> _Dataset entries_
----------
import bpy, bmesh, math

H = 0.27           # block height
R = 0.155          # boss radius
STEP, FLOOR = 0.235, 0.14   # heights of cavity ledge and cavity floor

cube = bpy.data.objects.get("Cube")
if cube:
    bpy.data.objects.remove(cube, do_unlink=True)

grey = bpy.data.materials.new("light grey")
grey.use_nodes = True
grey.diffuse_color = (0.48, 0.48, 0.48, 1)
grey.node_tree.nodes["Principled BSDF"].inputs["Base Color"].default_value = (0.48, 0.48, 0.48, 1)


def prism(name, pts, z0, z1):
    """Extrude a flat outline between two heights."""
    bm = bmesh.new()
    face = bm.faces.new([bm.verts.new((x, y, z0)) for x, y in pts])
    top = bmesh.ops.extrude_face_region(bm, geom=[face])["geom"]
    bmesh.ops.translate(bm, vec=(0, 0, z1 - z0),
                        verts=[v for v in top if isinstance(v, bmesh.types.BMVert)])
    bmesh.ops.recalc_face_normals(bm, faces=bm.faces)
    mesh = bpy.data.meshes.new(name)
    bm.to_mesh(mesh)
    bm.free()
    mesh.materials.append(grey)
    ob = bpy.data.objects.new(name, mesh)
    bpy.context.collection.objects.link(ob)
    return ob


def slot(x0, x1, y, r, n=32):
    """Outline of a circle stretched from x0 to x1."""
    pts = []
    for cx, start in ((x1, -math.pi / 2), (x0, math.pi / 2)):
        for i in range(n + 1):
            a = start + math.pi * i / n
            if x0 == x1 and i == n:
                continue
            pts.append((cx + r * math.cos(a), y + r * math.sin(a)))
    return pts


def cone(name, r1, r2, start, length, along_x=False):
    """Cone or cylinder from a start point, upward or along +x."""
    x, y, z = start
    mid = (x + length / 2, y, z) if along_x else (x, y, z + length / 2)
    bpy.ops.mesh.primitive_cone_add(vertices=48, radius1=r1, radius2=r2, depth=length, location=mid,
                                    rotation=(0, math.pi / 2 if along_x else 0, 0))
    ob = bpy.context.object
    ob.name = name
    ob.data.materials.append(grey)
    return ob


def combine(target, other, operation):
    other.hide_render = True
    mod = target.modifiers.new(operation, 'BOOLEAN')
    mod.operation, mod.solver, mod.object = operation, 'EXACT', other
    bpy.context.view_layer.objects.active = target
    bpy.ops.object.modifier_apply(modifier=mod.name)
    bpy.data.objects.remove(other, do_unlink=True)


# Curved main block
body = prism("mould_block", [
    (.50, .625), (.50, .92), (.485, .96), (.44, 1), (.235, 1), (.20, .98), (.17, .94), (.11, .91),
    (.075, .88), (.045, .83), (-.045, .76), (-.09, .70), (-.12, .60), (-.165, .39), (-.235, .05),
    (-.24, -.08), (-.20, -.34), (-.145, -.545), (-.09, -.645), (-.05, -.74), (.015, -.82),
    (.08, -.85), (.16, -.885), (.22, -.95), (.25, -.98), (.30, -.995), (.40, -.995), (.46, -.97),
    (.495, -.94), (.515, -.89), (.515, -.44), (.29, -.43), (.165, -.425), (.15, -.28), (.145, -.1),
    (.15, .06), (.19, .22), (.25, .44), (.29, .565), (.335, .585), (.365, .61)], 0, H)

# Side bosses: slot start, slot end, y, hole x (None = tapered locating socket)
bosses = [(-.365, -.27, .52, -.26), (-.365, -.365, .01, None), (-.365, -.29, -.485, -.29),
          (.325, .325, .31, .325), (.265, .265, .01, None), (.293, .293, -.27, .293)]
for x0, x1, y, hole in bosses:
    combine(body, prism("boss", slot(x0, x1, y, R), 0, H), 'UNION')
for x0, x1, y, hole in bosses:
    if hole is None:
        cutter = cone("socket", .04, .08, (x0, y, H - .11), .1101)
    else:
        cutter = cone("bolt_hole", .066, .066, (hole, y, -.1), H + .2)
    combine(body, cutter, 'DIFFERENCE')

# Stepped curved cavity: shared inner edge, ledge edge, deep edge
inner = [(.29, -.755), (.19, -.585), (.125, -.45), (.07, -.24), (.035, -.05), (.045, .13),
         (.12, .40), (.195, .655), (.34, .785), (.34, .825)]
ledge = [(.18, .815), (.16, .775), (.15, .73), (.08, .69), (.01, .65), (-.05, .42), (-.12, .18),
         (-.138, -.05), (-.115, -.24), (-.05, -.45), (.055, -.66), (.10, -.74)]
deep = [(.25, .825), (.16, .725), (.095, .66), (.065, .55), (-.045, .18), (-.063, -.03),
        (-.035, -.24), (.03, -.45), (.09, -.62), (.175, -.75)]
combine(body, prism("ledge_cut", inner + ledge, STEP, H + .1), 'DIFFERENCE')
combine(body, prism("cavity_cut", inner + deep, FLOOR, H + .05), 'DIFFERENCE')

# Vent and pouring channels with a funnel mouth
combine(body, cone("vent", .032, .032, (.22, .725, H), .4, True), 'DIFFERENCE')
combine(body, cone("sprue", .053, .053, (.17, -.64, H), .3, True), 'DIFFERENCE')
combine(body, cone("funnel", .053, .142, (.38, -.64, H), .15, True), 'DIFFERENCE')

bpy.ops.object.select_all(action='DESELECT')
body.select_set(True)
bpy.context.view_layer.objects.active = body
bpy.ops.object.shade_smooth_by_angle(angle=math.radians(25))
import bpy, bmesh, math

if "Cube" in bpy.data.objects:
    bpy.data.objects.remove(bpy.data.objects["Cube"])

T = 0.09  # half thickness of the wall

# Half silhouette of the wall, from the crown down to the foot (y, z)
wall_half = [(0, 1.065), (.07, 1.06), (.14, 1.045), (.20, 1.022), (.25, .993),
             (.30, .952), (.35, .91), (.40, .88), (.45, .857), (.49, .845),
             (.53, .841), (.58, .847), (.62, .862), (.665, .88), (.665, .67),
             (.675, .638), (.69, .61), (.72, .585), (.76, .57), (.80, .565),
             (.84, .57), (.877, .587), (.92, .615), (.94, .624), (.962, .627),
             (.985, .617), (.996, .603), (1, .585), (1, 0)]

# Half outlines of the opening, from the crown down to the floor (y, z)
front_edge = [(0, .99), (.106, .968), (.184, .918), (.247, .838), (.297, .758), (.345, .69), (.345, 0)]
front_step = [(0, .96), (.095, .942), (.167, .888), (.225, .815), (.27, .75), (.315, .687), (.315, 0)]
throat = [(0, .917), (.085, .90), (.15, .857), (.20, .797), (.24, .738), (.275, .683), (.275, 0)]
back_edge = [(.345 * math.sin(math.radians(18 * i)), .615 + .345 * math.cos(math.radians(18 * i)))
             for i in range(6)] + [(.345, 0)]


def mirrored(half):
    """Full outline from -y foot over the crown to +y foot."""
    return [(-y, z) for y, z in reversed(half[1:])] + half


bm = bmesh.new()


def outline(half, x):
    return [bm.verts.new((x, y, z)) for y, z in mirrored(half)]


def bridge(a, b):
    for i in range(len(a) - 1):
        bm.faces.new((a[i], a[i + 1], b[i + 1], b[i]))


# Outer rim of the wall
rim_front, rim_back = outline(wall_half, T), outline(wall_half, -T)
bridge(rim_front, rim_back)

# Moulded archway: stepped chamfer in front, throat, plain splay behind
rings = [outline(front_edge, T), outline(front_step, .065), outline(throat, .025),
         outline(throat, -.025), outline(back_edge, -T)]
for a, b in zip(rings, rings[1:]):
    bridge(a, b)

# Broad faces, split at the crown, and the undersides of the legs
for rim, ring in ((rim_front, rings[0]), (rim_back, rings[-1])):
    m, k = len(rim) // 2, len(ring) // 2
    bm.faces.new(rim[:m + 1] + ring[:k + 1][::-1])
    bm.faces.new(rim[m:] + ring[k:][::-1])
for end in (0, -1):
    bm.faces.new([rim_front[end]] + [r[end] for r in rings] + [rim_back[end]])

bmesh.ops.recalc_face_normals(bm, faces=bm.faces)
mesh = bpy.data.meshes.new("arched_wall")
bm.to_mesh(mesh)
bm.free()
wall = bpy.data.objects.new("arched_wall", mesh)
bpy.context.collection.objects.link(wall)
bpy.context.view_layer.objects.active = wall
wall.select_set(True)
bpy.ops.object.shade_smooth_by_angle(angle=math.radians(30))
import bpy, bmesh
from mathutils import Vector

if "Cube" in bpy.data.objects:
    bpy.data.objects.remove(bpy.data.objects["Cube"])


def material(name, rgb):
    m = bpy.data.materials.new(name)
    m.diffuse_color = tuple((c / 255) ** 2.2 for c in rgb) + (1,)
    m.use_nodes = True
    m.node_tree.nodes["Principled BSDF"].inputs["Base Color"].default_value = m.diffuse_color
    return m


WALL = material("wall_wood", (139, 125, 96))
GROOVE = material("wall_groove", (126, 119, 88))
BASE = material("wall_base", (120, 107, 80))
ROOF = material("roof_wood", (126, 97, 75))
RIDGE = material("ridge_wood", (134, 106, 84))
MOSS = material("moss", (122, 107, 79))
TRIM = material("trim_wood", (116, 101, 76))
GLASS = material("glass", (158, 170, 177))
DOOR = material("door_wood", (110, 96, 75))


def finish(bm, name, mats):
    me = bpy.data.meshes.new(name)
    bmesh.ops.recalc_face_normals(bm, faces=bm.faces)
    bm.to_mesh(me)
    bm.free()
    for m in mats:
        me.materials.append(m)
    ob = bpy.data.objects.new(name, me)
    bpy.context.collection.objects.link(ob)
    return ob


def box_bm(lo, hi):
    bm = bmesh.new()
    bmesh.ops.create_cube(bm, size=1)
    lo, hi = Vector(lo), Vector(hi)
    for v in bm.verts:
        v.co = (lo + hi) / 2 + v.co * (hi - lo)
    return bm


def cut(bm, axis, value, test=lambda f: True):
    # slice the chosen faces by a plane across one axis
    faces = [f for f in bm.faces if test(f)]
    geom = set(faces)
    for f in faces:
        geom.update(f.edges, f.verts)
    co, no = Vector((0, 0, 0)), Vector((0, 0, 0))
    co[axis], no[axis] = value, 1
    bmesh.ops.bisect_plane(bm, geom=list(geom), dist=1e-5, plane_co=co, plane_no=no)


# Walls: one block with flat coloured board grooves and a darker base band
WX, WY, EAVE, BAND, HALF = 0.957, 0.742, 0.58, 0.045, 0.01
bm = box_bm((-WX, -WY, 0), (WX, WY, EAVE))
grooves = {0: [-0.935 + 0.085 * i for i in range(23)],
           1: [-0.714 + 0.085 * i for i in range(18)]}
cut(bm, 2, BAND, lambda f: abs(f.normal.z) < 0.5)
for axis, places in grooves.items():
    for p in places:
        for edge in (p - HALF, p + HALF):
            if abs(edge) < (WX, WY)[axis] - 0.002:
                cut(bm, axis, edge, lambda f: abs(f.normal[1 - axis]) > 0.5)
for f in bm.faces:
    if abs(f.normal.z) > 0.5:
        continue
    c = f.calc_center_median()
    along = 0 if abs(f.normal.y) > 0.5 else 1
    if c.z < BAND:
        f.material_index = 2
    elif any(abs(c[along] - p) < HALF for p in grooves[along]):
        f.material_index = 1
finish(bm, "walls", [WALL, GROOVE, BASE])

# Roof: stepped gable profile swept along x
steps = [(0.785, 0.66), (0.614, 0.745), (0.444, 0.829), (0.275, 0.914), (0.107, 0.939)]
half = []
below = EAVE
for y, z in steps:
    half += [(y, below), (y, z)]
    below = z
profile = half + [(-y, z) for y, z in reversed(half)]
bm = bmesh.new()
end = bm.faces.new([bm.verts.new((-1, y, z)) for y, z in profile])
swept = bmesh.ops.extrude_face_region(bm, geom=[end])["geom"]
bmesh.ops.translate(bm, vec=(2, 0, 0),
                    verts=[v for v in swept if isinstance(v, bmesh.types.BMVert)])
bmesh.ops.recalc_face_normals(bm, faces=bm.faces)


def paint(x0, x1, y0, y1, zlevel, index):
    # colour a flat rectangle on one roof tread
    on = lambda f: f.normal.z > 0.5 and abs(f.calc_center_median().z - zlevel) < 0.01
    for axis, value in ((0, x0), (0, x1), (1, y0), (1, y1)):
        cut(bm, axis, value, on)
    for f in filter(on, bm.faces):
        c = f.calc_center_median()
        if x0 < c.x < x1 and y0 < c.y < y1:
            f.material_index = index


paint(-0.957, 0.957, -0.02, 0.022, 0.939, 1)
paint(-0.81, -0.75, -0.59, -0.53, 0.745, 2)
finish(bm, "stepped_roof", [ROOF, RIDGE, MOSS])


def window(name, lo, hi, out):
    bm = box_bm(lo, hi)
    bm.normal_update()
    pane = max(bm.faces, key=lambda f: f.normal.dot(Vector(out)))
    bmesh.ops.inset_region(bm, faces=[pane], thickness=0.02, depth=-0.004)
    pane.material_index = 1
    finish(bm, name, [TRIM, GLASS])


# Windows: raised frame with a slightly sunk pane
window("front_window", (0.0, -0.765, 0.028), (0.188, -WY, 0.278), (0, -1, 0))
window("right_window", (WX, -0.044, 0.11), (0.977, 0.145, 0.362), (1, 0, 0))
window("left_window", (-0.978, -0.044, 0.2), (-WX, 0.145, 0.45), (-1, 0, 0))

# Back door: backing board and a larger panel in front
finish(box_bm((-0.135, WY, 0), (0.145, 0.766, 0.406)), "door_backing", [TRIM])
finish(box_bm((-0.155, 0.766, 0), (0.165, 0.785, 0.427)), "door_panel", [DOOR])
----------
> _Exercise brief_
From the line that holds "end = bm.faces.new([bm.verts.new((-1, y, z))" to the last line of the records above, print each line exactly. Add nothing else.

> _Solution for this exercise_
end = bm.faces.new([bm.verts.new((-1, y, z)) for y, z in profile])
swept = bmesh.ops.extrude_face_region(bm, geom=[end])["geom"]
bmesh.ops.translate(bm, vec=(2, 0, 0),
                    verts=[v for v in swept if isinstance(v, bmesh.types.BMVert)])
bmesh.ops.recalc_face_normals(bm, faces=bm.faces)


def paint(x0, x1, y0, y1, zlevel, index):
    # colour a flat rectangle on one roof tread
    on = lambda f: f.normal.z > 0.5 and abs(f.calc_center_median().z - zlevel) < 0.01
    for axis, value in ((0, x0), (0, x1), (1, y0), (1, y1)):
        cut(bm, axis, value, on)
    for f in filter(on, bm.faces):
        c = f.calc_center_median()
        if x0 < c.x < x1 and y0 < c.y < y1:
            f.material_index = index


paint(-0.957, 0.957, -0.02, 0.022, 0.939, 1)
paint(-0.81, -0.75, -0.59, -0.53, 0.745, 2)
finish(bm, "stepped_roof", [ROOF, RIDGE, MOSS])


def window(name, lo, hi, out):
    bm = box_bm(lo, hi)
    bm.normal_update()
    pane = max(bm.faces, key=lambda f: f.normal.dot(Vector(out)))
    bmesh.ops.inset_region(bm, faces=[pane], thickness=0.02, depth=-0.004)
    pane.material_index = 1
    finish(bm, name, [TRIM, GLASS])


# Windows: raised frame with a slightly sunk pane
window("front_window", (0.0, -0.765, 0.028), (0.188, -WY, 0.278), (0, -1, 0))
window("right_window", (WX, -0.044, 0.11), (0.977, 0.145, 0.362), (1, 0, 0))
window("left_window", (-0.978, -0.044, 0.2), (-WX, 0.145, 0.45), (-1, 0, 0))

# Back door: backing board and a larger panel in front
finish(box_bm((-0.135, WY, 0), (0.145, 0.766, 0.406)), "door_backing", [TRIM])
finish(box_bm((-0.155, 0.766, 0), (0.165, 0.785, 0.427)), "door_panel", [DOOR])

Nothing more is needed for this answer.